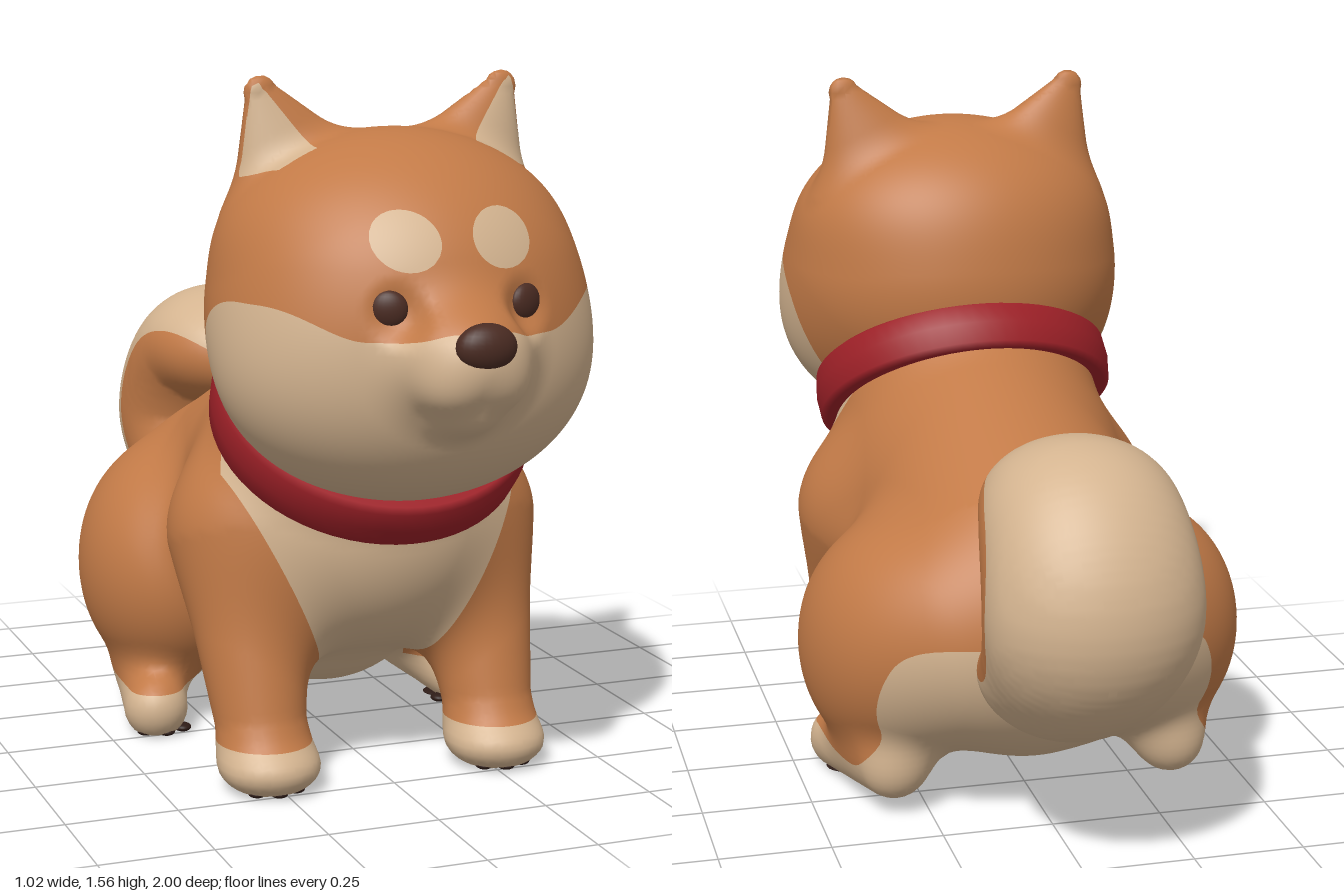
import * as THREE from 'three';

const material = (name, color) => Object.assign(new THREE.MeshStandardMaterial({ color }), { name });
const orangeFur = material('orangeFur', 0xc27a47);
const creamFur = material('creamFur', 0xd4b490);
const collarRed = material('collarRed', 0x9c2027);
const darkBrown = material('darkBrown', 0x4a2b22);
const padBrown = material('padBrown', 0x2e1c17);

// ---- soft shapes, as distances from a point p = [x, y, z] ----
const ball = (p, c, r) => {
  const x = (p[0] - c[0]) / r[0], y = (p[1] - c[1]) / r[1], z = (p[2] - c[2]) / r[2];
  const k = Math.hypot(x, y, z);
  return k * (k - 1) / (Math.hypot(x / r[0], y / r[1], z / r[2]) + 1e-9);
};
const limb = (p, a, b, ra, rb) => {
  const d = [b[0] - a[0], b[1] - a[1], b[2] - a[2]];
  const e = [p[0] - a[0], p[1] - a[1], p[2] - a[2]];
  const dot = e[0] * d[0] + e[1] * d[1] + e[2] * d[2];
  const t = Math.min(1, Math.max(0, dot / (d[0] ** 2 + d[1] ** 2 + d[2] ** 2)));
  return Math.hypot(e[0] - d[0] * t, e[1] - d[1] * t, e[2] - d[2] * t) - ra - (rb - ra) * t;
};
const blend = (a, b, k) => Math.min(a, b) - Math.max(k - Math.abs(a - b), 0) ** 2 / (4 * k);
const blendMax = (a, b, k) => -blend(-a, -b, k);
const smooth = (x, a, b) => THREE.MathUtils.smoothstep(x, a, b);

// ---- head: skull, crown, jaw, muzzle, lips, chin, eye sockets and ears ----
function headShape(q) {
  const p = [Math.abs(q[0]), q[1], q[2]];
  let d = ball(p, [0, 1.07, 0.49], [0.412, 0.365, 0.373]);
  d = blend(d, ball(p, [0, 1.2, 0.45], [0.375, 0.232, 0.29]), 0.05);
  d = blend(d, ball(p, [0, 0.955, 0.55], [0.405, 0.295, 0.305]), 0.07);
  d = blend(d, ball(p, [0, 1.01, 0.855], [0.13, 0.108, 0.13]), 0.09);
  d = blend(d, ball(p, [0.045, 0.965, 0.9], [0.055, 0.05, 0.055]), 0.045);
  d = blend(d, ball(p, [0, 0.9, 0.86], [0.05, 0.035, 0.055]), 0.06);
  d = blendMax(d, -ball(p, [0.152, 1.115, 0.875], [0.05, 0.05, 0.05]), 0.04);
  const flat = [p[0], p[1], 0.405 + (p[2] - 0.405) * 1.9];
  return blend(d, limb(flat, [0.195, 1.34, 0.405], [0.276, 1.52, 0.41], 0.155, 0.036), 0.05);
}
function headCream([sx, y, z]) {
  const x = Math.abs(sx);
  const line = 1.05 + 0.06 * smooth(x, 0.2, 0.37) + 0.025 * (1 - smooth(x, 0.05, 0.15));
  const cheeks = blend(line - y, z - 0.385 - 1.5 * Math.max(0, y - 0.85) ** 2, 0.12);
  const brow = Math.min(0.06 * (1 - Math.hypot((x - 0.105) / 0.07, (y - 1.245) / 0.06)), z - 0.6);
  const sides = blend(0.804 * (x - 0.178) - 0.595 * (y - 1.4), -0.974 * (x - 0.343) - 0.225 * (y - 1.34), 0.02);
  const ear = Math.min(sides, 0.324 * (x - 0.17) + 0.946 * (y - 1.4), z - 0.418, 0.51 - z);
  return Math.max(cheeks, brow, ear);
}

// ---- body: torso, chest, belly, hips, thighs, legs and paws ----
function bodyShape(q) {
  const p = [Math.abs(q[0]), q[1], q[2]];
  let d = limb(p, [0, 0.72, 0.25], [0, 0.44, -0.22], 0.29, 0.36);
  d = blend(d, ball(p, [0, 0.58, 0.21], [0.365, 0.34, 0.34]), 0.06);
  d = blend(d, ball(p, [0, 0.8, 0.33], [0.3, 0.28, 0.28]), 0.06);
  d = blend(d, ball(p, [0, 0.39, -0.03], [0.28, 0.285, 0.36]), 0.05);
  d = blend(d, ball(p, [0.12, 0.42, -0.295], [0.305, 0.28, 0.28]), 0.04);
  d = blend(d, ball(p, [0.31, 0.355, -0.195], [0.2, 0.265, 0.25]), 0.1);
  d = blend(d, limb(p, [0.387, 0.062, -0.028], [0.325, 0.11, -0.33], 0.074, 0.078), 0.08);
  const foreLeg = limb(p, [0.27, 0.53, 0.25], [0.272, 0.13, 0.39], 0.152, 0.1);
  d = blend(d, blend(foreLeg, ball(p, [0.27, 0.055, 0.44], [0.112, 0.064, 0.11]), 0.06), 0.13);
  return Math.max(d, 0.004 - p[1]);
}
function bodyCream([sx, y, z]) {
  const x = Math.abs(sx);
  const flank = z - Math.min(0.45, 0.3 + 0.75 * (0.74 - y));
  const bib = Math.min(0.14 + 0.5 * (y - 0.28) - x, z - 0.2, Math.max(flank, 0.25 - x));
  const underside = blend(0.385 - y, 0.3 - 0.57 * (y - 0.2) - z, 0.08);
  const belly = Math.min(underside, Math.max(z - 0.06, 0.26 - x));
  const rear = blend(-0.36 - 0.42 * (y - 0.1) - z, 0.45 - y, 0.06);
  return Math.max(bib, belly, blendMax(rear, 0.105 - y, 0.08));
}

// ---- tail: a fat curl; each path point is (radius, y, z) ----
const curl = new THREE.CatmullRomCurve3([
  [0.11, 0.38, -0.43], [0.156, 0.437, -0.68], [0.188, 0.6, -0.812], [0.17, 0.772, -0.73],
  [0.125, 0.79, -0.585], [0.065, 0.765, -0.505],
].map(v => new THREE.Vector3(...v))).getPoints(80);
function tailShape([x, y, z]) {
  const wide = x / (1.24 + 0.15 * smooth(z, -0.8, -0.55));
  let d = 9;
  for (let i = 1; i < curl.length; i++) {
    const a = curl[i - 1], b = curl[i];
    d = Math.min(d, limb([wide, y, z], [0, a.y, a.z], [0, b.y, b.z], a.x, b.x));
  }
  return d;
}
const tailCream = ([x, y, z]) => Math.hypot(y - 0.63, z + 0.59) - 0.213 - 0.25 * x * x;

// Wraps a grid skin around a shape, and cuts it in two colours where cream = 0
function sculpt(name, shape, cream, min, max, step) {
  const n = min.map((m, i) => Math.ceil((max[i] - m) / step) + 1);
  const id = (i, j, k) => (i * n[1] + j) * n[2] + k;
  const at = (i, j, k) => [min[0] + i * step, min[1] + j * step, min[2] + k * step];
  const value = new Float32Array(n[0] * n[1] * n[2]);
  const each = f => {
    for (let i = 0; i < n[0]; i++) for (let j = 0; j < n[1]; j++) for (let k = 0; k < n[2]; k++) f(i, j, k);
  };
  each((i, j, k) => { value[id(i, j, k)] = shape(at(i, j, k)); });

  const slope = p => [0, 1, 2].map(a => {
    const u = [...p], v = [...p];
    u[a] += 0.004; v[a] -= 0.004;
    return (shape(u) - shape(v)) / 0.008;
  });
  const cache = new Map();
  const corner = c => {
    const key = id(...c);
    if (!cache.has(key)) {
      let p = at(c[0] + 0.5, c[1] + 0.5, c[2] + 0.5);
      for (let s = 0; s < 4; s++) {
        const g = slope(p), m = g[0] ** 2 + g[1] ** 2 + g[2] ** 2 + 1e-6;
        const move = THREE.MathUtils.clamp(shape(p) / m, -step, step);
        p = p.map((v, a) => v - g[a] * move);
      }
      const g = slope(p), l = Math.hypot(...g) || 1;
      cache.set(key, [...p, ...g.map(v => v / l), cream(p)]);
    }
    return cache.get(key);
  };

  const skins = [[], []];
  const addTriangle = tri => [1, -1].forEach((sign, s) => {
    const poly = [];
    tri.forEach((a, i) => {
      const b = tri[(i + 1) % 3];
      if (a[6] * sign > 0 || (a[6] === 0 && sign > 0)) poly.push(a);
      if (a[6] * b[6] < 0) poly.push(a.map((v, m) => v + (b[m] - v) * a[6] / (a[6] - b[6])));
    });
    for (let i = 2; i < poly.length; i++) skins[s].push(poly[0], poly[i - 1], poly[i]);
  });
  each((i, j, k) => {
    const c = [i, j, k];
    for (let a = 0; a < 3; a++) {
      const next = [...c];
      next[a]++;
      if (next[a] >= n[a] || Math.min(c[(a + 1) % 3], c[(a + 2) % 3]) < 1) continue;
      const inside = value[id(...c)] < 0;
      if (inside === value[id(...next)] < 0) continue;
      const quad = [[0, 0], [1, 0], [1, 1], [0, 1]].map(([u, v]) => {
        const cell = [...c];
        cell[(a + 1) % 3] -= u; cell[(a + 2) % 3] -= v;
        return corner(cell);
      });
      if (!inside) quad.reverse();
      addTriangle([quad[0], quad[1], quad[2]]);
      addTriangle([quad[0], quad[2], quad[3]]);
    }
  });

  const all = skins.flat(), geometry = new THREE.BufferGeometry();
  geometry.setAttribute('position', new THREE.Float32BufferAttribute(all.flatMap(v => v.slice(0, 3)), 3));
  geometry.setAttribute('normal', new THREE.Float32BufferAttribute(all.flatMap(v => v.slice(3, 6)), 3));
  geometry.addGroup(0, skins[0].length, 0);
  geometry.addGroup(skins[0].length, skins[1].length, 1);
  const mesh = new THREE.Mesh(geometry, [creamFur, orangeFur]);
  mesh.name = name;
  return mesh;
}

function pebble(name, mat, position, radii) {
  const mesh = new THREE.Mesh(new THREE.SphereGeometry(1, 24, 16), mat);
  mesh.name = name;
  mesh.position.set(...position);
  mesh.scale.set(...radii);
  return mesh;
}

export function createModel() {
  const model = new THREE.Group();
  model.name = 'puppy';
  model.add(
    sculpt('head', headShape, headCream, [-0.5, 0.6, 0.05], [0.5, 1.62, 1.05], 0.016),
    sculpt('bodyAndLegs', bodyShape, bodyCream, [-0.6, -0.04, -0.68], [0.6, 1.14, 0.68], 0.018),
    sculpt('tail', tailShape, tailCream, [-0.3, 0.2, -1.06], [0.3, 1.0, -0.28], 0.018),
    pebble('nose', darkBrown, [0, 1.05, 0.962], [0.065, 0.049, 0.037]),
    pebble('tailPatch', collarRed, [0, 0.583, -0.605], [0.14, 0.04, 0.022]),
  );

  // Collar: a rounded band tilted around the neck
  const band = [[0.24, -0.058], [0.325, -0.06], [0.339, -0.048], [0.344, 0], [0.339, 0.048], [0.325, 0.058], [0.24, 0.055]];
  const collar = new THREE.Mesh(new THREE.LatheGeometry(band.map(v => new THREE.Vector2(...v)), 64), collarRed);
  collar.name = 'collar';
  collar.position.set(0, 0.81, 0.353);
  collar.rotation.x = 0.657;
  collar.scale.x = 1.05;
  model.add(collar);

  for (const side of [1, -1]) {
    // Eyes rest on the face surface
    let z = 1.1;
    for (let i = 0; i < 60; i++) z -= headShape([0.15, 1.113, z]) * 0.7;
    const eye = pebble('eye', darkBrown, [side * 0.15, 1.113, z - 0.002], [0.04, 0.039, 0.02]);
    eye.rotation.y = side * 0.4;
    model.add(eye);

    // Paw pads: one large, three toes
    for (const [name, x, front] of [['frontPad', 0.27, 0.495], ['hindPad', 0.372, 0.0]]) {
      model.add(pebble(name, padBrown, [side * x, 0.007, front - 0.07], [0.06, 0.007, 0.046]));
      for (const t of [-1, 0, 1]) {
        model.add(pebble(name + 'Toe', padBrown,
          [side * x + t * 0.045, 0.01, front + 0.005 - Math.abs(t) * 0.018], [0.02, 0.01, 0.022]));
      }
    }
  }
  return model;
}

§ **The problem**
Give only the lines from the one holding "function pebble(name, mat, position, radii)" through the one holding "0.058], [0.24, 0.055]];", each restated exactly as it appears above.

§ **Finished task**
function pebble(name, mat, position, radii) {
  const mesh = new THREE.Mesh(new THREE.SphereGeometry(1, 24, 16), mat);
  mesh.name = name;
  mesh.position.set(...position);
  mesh.scale.set(...radii);
  return mesh;
}

export function createModel() {
  const model = new THREE.Group();
  model.name = 'puppy';
  model.add(
    sculpt('head', headShape, headCream, [-0.5, 0.6, 0.05], [0.5, 1.62, 1.05], 0.016),
    sculpt('bodyAndLegs', bodyShape, bodyCream, [-0.6, -0.04, -0.68], [0.6, 1.14, 0.68], 0.018),
    sculpt('tail', tailShape, tailCream, [-0.3, 0.2, -1.06], [0.3, 1.0, -0.28], 0.018),
    pebble('nose', darkBrown, [0, 1.05, 0.962], [0.065, 0.049, 0.037]),
    pebble('tailPatch', collarRed, [0, 0.583, -0.605], [0.14, 0.04, 0.022]),
  );

  // Collar: a rounded band tilted around the neck
  const band = [[0.24, -0.058], [0.325, -0.06], [0.339, -0.048], [0.344, 0], [0.339, 0.048], [0.325, 0.058], [0.24, 0.055]];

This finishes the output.